HA NOI (VNS) - The whopping rise in trade deficit that Viet Nam ran up with China last year has reiterated its alarming dependence on imports of a wide range of products from there.
Updates from the General Statistics Office (GSO) revealed that Viet Nam ran up an estimated trade deficit of US$32.3 billion in 2015, soaring up by as much as 12.5 per cent against the previous year.
The massive rise in imports from China were in a wide range of products such as equipment, metals, automobile components and garment raw materials.
Experts said that the trade deficit with China would hardly drop if Viet Nam did not take more drastic measures to promote the development of the support industry and production of raw materials.
According to Diep Thanh Kiet, deputy president of Viet Nam Leather, Footwear and Handbag Association, the domestic market did not supply adequate raw materials for production.
For example, local supply only met a little more than 4 per cent of demand for imitation leather, Kiet said, and added that many kinds of raw materials had to be completely imported from China as domestic firms were unable to produce them.
"It is very difficult to find domestic producers who can supply materials in such huge quantities at low prices and diverse designs such as China," Kiet was quoted as saying by Tuoi Tre (Youth) newspaper.
He said that if the country's policies of developing support industries remained ineffective, the heavy reliance on China would continue for dozens of years.
The same situation also hit the plastic industry. Tran Viet Anh, deputy director of HCM City Rubber Plastic Manufacturers Association, said that the plastics industry relied on imported raw materials with an import value of more than $1 billion last year.
The reliance on import was due to the weak support industry, he said.
On November 3, the government issued a decree which raised support and incentives to boost the development of the support industry.
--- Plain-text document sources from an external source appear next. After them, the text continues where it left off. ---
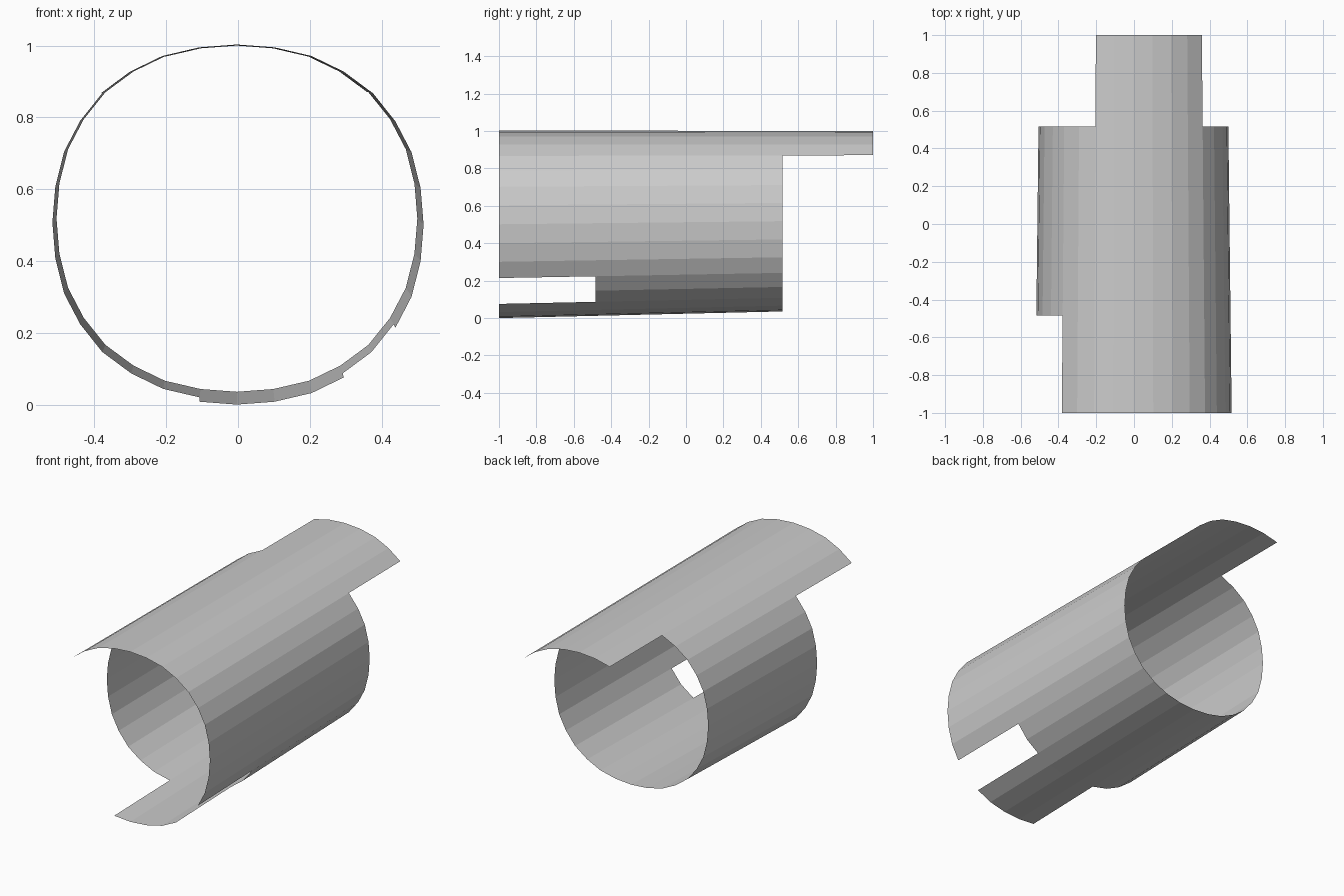
import bpy, bmesh

if "Cube" in bpy.data.objects:
    bpy.data.objects.remove(bpy.data.objects["Cube"])

# Quarter cross-section, slightly bulged circle, 8 steps per quarter (32 sides)
Q = [0, .202, .400, .573, .729, .849, .936, .984, 1]
SIDES = 32
CENTRE_X = -0.003


def unit_point(i):
    """Point on the unit section; i = 0 at the bottom, going towards +x."""
    quarter, k = divmod(i % SIDES, 8)
    a, b = Q[k], Q[8 - k]
    return [(a, -b), (b, a), (-a, b), (-b, -a)][quarter]


def ring_point(i, y):
    """Tube narrows towards the back while its top line stays level."""
    t = (y + 1) / 2
    rx = 0.520 - 0.023 * t
    bottom, top = 0.047 * t, 1.003 - 0.003 * t
    x, z = unit_point(i)
    return (CENTRE_X + rx * x, y, (top + bottom) / 2 + (top - bottom) / 2 * z)


# Lengthwise bands: y start, y end, and the runs of sides that are present
bands = [
    (-1.0, -0.485, [(-1, 3), (5, 20)]),   # front lip and upper shell
    (-0.485, 0.515, [(0, 32)]),           # full tube
    (0.515, 1.0, [(14, 14 + 0), (12, 18)]),  # rear tab on top
]
# Rear tab runs from two steps left of the top to four steps right
bands[2] = (0.515, 1.0, [(12, 18)])

bm = bmesh.new()
for y0, y1, runs in bands:
    for start, end in runs:
        for i in range(start, end):
            bm.faces.new([bm.verts.new(ring_point(*p)) for p in
                          ((i, y0), (i + 1, y0), (i + 1, y1), (i, y1))])
bmesh.ops.remove_doubles(bm, verts=bm.verts, dist=1e-5)
bmesh.ops.recalc_face_normals(bm, faces=bm.faces)

mesh = bpy.data.meshes.new("notched_tube")
bm.to_mesh(mesh)
bm.free()
tube = bpy.data.objects.new("notched_tube", mesh)
bpy.context.collection.objects.link(tube)
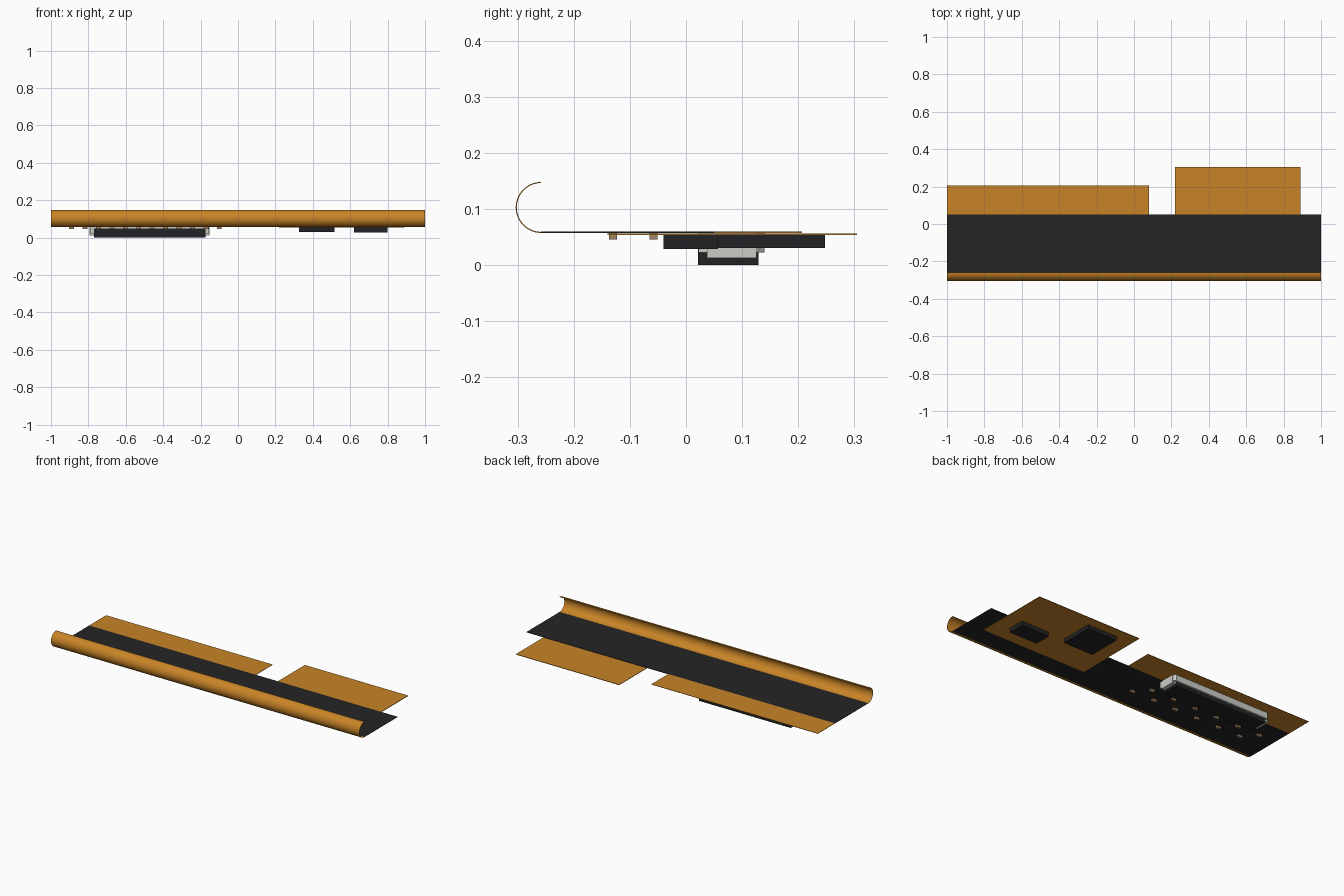
import bpy, bmesh, math

if "Cube" in bpy.data.objects:
    bpy.data.objects.remove(bpy.data.objects["Cube"])


def material(name, r, g, b):
    m = bpy.data.materials.new(name)
    m.use_nodes = True
    m.diffuse_color = (r, g, b, 1)
    m.node_tree.nodes["Principled BSDF"].inputs["Base Color"].default_value = (r, g, b, 1)
    return m


amber = material("amber film", 0.58, 0.23, 0.02)
black = material("black film", 0.018, 0.018, 0.018)
chip_black = material("chip black", 0.016, 0.016, 0.018)
metal = material("shell metal", 0.6, 0.6, 0.56)
tan = material("pad tan", 0.36, 0.23, 0.12)


def finish(name, bm, mat):
    bmesh.ops.recalc_face_normals(bm, faces=bm.faces[:])
    mesh = bpy.data.meshes.new(name)
    bm.to_mesh(mesh)
    bm.free()
    mesh.materials.append(mat)
    ob = bpy.data.objects.new(name, mesh)
    bpy.context.collection.objects.link(ob)
    return ob


def add_box(bm, x, y, z):
    """Box from three (min, max) ranges."""
    verts = bmesh.ops.create_cube(bm, size=1)["verts"]
    for v in verts:
        v.co = [lo + (hi - lo) * (c + 0.5) for c, (lo, hi) in zip(v.co, (x, y, z))]


def box(name, mat, *ranges):
    bm = bmesh.new()
    add_box(bm, *ranges)
    return finish(name, bm, mat)


def prism(name, mat, points, z0, z1):
    """Flat outline extruded upward."""
    bm = bmesh.new()
    face = bm.faces.new([bm.verts.new((x, y, z0)) for x, y in points])
    top = bmesh.ops.extrude_face_region(bm, geom=[face])["geom"]
    for v in top:
        if isinstance(v, bmesh.types.BMVert):
            v.co.z = z1
    return finish(name, bm, mat)


# Flexible films
box("main_film", black, (-1, 1), (-0.258, 0.05), (0.0572, 0.0592))
box("long_tail_film", amber, (-1, 0.08), (0.05, 0.207), (0.0572, 0.0592))
box("chip_film", amber, (0.22, 0.89), (-0.14, 0.305), (0.0535, 0.0565))

# Rolled front edge: half-circle strip swept along x
bm = bmesh.new()
steps = 28
outline = []
for radius, order in ((0.0455, range(steps + 1)), (0.0435, range(steps, -1, -1))):
    for i in order:
        a = math.pi / 2 + math.pi * i / steps
        outline.append((-0.258 + radius * math.cos(a), 0.1025 + radius * math.sin(a)))
left, right = [[bm.verts.new((x, y, z)) for y, z in outline] for x in (-1, 1)]
n = len(outline)
for i in range(n):
    j = (i + 1) % n
    bm.faces.new((left[i], left[j], right[j], right[i]))
for i in range(steps):
    for side in (left, right):
        bm.faces.new((side[i], side[i + 1], side[n - 2 - i], side[n - 1 - i]))
roll = finish("rolled_edge", bm, amber)
bpy.context.view_layer.objects.active = roll
roll.select_set(True)
bpy.ops.object.shade_smooth_by_angle(angle=math.radians(40))
roll.select_set(False)

# Chips beneath the chip film
box("large_chip", chip_black, (0.325, 0.515), (0.055, 0.248), (0.030, 0.0537))
box("small_chip", chip_black, (0.62, 0.80), (-0.04, 0.057), (0.0285, 0.0537))

# Connector: dark core, metal flange and metal end caps
box("connector_core", chip_black, (-0.77, -0.175), (0.0215, 0.129), (0, 0.05))
c = 0.012
prism("connector_flange", metal,
      [(-0.79, 0.022), (-0.155, 0.022), (-0.155, 0.14 - c), (-0.155 - c, 0.14),
       (-0.79 + c, 0.14), (-0.79, 0.14 - c)], 0.022, 0.0573)
bm = bmesh.new()
for x in ((-0.795, -0.768), (-0.177, -0.152)):
    add_box(bm, x, (0.037, 0.126), (0.012, 0.0573))
finish("connector_end_caps", bm, metal)

# Two staggered rows of solder pads
bm = bmesh.new()
for k in range(12):
    x = -0.1 - 0.0718 * k
    y = -0.058 if k % 2 else -0.13
    add_box(bm, (x - 0.013, x + 0.013), (y - 0.007, y + 0.007), (0.045, 0.0573))
finish("solder_pads", bm, tan)
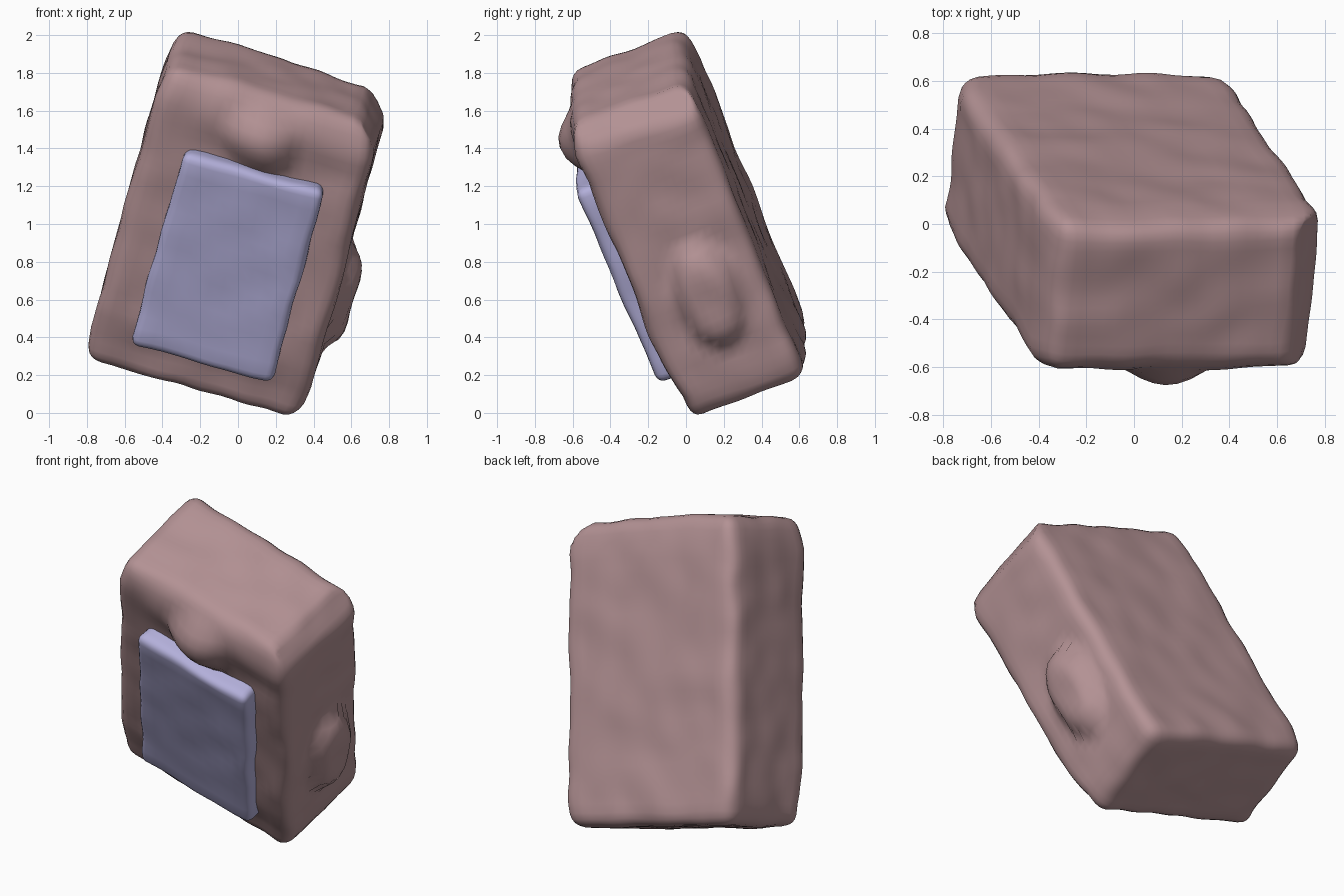
import bpy, bmesh, math
from mathutils import Vector, Matrix, noise

if "Cube" in bpy.data.objects:
    bpy.data.objects.remove(bpy.data.objects["Cube"])

# Local axes of the leaning block: width, depth (towards back), height
W = Vector((0.964, 0.0, -0.264)).normalized()
H = Vector((0.26, -0.358, 0.896)).normalized()
D = H.cross(W).normalized()
H = W.cross(D).normalized()
FRAME = Matrix((W, D, H)).transposed().to_4x4()
FRAME.translation = Vector((0, 0, 1))


def material(name, colour):
    m = bpy.data.materials.new(name)
    m.diffuse_color = (*colour, 1)
    m.use_nodes = True
    m.node_tree.nodes["Principled BSDF"].inputs["Base Color"].default_value = m.diffuse_color
    return m


def dome(a, b, power=2):
    """Smooth bump height, 1 in the middle and 0 outside the unit circle."""
    r = min(1.0, math.hypot(a, b))
    return (1 - r ** power) ** 1.2


def ramp(x, lo, hi):
    return max(0.0, min(1.0, (x - lo) / (hi - lo)))


def rounded_block(name, centre, half, radius, cells, wobble, mat, shape):
    """Gridded box with rounded edges, hand-carved waviness and extra bumps."""
    bm = bmesh.new()
    c, h = Vector(centre), Vector(half)
    verts = {}

    def vert(p):
        key = tuple(round(x, 5) for x in p)
        if key not in verts:
            q = Vector(p)
            inner = Vector([max(-h[i] + radius, min(h[i] - radius, q[i])) for i in range(3)])
            off = q - inner
            if off.length > 1e-6:
                q = inner + off.normalized() * min(radius, off.length)
            q += c
            wave = noise.noise_vector(q * 5.0 + Vector((3, 7, 1))) * wobble
            verts[key] = bm.verts.new(FRAME @ (shape(q) + wave))
        return verts[key]

    def line(axis):
        # Evenly spaced cells, with an extra row on each rounded edge
        n, e = cells[axis], h[axis]
        mid = [-e + radius + (2 * e - 2 * radius) * k / n for k in range(n + 1)]
        return [-e, -e + radius * .5] + mid + [e - radius * .5, e]

    for axis in range(3):
        a, b = (axis + 1) % 3, (axis + 2) % 3
        la, lb = line(a), line(b)
        for side in (-1, 1):
            for i in range(len(la) - 1):
                for j in range(len(lb) - 1):
                    quad = []
                    for s, t in ((i, j), (i + 1, j), (i + 1, j + 1), (i, j + 1)):
                        p = [0, 0, 0]
                        p[axis], p[a], p[b] = side * h[axis], la[s], lb[t]
                        quad.append(vert(p))
                    bm.faces.new(quad if side > 0 else quad[::-1])
    me = bpy.data.meshes.new(name)
    bm.to_mesh(me)
    bm.free()
    me.materials.append(mat)
    me.shade_smooth()
    ob = bpy.data.objects.new(name, me)
    bpy.context.collection.objects.link(ob)
    return ob


def body_shape(q):
    u, v, w = q
    # Sides draw in towards both ends
    end = ramp(abs(w), 0.70, 0.865)
    q.x *= 1 - 0.05 * end
    if v < 0:
        q.y *= 1 - (0.07 * end if w > 0 else 0.14 * ramp(-w, 0.55, 0.75))
    elif w > 0:
        q.y *= 1 - 0.06 * end
    # Top falls away a little to the right, with a worn edge
    q.z -= 0.05 * ramp(u, 0, 0.6) * ramp(w, 0.5, 0.865) * ramp(v, -0.6, 0.3)
    cut = q.x + q.z - (1.34 - 0.05 * ramp(v, -0.3, 0.3))
    if cut > 0 and u > 0:
        q.x -= cut * 0.5
        q.z -= cut * 0.5
    # Brow and rounded nose at the top of the front
    if v < -0.2:
        q.y -= 0.02 * dome(u / 0.9, (w - 0.68) / 0.18)
        q.y -= 0.11 * dome(u / 0.22, (w - 0.62) / 0.20)
    # Oval knob low on the right side
    if u > 0.45:
        q.x += 0.095 * dome((v - 0.03) / 0.18, (w + 0.25) / 0.31, 6)
    # Slight swell along the lower back edge
    if v > 0.2:
        q.y += 0.02 * dome((u + 0.05) / 0.6, (w + 0.82) / 0.35)
    return q


def panel_shape(q):
    # Panel stands out more towards its top
    q.y -= 0.03 * ramp(q.z, -0.5, 0.45)
    return q


brown = material("dusty brown", (0.45, 0.285, 0.295))
blue = material("pale violet blue", (0.45, 0.43, 0.70))

# Main block
rounded_block("body", (0, 0, 0), (0.603, 0.347, 0.875), 0.08, (20, 12, 30), 0.014, brown, body_shape)
# Raised panel on the front
rounded_block("front_panel", (0.008, -0.345, -0.10), (0.388, 0.075, 0.57), 0.045, (10, 3, 15), 0.012, blue, panel_shape)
Pham Sy Thanh, director of the Chinese Economic Research Programme of the Viet Nam Economic Policy Research Institute was quoted by the newspaper as saying that the widening trade deficit was one of the consequences of forex policies with major currencies becoming weaker than the dollar.
In a move that surprised the global market, China devalued the yuan by nearly 2 per cent on August 11 in an effort to expand exports amid its economic slowdown.
According to Thanh, reducing the trade deficit with China was a possibility, given the formation of the ASEAN Economic Community, the signing of the trade deal with the European Union and the conclusion of the negotiation of the Trans-Pacific Partnership with tariff cuts which were expected to contribute towards reducing imports from China.
Statistics showed that Viet Nam imported nearly $50 billion from China last year while it exported a little more than a modest $17.7 billion, making the trade deficit the highest ever.